A week ago some colleagues were reminiscing about my early days as a Board Director. They remembered things I said and did that created anxiety and some “trauma” for them. As everyone laughed at my “rookie mistakes,” someone who met me just five years ago said, “This is not the Mike I know.” She only experienced me as patient and calm with the occasional slip into an anxious outburst. It was like everyone was talking about another person.
Ten years ago I discovered journaling and began a mindfulness practice. I create time each morning to meditate and write. And over those years I’ve noticed I am becoming calmer, less reactive, and more centered. The conversation at the end of that meeting helped me to see that my efforts are working. But the moments in mindfulness practice are not always calm.
One morning I began my sitting practice as usual. I lit a candle, started the coffee, and began to settle myself by noticing my breath, the relaxing of my limbs – legs, abdomen, and belly. I remembered the news story about the girl who escaped from her home where her parents chained all of her siblings to chairs. I thought about how she got out and how she convinced people to believe her. I had a vivid picture of her riding up with the police to her home and freeing her brothers and sisters. . ..

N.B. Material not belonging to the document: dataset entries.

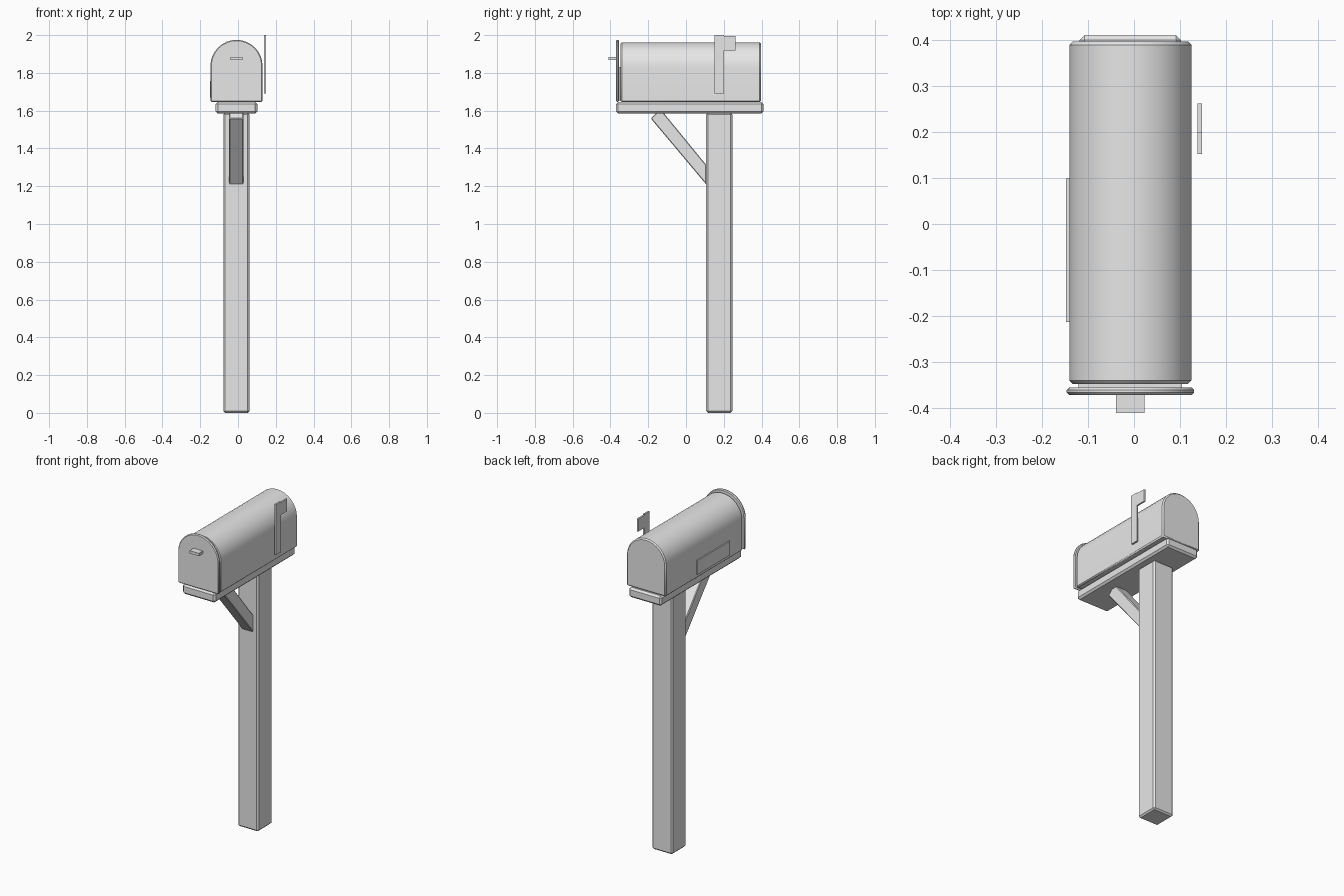
import bpy, bmesh, math

if "Cube" in bpy.data.objects:
    bpy.data.objects.remove(bpy.data.objects["Cube"])

CX = -0.008  # centre line of post and box

grey = bpy.data.materials.new("light grey")
grey.diffuse_color = (0.8, 0.8, 0.8, 1)
grey.use_nodes = True
grey.node_tree.nodes["Principled BSDF"].inputs["Base Color"].default_value = grey.diffuse_color


def prism(name, profile, axis, lo, hi, bevel=0.0, smooth=False):
    """Extrude a 2D profile: axis 'x' takes (y, z) points, axis 'y' takes (x, z)."""
    bm = bmesh.new()
    def place(p, d):
        return (d, p[0], p[1]) if axis == 'x' else (p[0], d, p[1])
    a = [bm.verts.new(place(p, lo)) for p in profile]
    b = [bm.verts.new(place(p, hi)) for p in profile]
    bm.faces.new(a)
    bm.faces.new(b[::-1])
    n = len(profile)
    for i in range(n):
        bm.faces.new((a[i], b[i], b[(i + 1) % n], a[(i + 1) % n]))
    bmesh.ops.recalc_face_normals(bm, faces=bm.faces)
    me = bpy.data.meshes.new(name)
    bm.to_mesh(me)
    bm.free()
    ob = bpy.data.objects.new(name, me)
    bpy.context.collection.objects.link(ob)
    me.materials.append(grey)
    if bevel:
        m = ob.modifiers.new("bevel", 'BEVEL')
        m.width = bevel
        m.segments = 1
        m.limit_method = 'ANGLE'
        m.angle_limit = math.radians(40)
    if smooth:
        bpy.ops.object.select_all(action='DESELECT')
        ob.select_set(True)
        bpy.context.view_layer.objects.active = ob
        bpy.ops.object.shade_smooth_by_angle(angle=math.radians(30))
    return ob


def box(name, x, y, z, bevel=0.0):
    pts = [(x[0], z[0]), (x[1], z[0]), (x[1], z[1]), (x[0], z[1])]
    return prism(name, pts, 'y', y[0], y[1], bevel)


def arch(half, bottom, top, segs=16):
    """Mailbox outline: straight sides with a half-round roof."""
    zc = top - half
    pts = [(CX - half, bottom), (CX + half, bottom)]
    for i in range(segs + 1):
        t = math.pi * i / segs
        pts.append((CX + half * math.cos(t), zc + half * math.sin(t)))
    return pts


# post, support board and diagonal brace
box("post", (-0.078, 0.060), (0.107, 0.245), (0, 1.588), 0.009)
box("support_board", (-0.118, 0.102), (-0.370, 0.410), (1.585, 1.645), 0.011)
brace = [(-0.186, 1.558), (-0.157, 1.588), (-0.118, 1.588), (0.108, 1.312), (0.108, 1.208)]
prism("brace", brace, 'x', -0.047, 0.029, 0.004)

# mailbox shell, front door and handle
prism("mailbox_body", arch(0.1325, 1.645, 1.962), 'y', -0.347, 0.396, 0.007, True)
prism("door", arch(0.138, 1.647, 1.975), 'y', -0.371, -0.355, 0.005, True)
box("hinge_filler", (-0.12, 0.104), (-0.357, -0.345), (1.655, 1.83))
box("door_handle", (-0.039, 0.023), (-0.410, -0.368), (1.868, 1.885))

# signal flag on the right side
flag = [(0.152, 1.692), (0.200, 1.692), (0.200, 1.918), (0.262, 1.918),
        (0.262, 1.994), (0.200, 1.994), (0.200, 2.0), (0.152, 2.0)]
prism("signal_flag", flag, 'x', 0.138, 0.148)

# plain plate on the left side
box("side_plate", (-0.148, -0.139), (-0.213, 0.099), (1.67, 1.756))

Wait a minute! Where was I? Oh Yeah! Morning meditation. I focused again on my breath, relaxing my body, my chest, my neck, my arms, I could feel a sense of calm washing over me. I wondered how another little girl I’d read about in a story to my children years ago had escaped similar circumstances when her family was stricken with diphtheria. She had to run and convince authorities of the outbreak. I had a vivid picture of her telling this to health officials and then racing to her family in the back of the state police car.
Wait! What? Again? Where was I? Breathing. Relaxing. Mindfulness.
Then I realized something was trying to get through to me – there was a theme of danger and escape. I decided to turn my attention now to these insistent thoughts instead of my breath. I asked them: “Guys, what are you trying to tell me?" It was at that moment I remembered I was facing a problematic meeting first thing that morning. I was feeling some level of fear, and I wanted to escape, or even better to have someone race up, lights blazing, and save me. I need some kindness.
Then I whispered to myself, "Dude! You are facing a pretty difficult meeting. It’s tough to have to do something this hard so early.” It was as if my father was reaching out to me and whispering in my ear. “Son, it's not easy for you to face all of this."
After I said these kind words to myself, I did feel a little freer from the intrusive and unwanted thoughts of fear, anxiety, and worry. And when I went to the meeting later that morning, I felt calmer and less worried, more open and willing to engage, less reactive and more responsive.
The only way out of toxic thoughts is to go through them. None of us wants to hang out with difficult or nasty thoughts. We all want to get rid of them, make them go away, think of something else, do anything to distract us. But those efforts to suppress or distract ourselves from unwanted thoughts and feelings – only amplifies them, makes them stronger.
What if these unwanted thoughts are trying to tell us something and be helpful? What if we could befriend these thoughts, just for a minute and ask them – “Okay? What are you trying to tell me?”
So here’s the way out:
Stop and Look! – Mindfulness creates a space to stop running and to look at what is going on in our mind and heart.
Ask! – I like to think of these thoughts as annoying friends, so I ask them – What are you trying to tell me? Now I can stop running, avoiding, and suppressing – Which never works anyway.
Be Kind! – We are so used to the self-critic that self-kindness doesn’t feel normal. Being kind feels like a pity party. Imagine a dear friend, a grandparent, or a parent reaching out and embracing us with compassion. It is freeing.
We are in this together! – The last thing is this. Unwanted thoughts and situations plague us all. We are not alone in our suffering. That’s the good news. Here’s the bad news – My suffering is not special – it is part of our common humanity.
When we practice these simple steps, we can begin to live feeling safe, happy, and free from suffering. Painful thoughts are our inner warning system that things aren't right, and they are not there to hurt us but to help us.
This simple meditation can bring you a sense of inner calm and peace. Some toxic thoughts are rooted in deep trauma and to face these thoughts, you may need help from a friend, a pastoral counselor, or a therapist to befriend them to show you the way through.
May you be safe, free from suffering, and live with ease.
“Self–Compassion,” Kristen Neff, Ph.D.;
“The Mindful Path to Self-Compassion,” Christopher K. Germer Ph.D.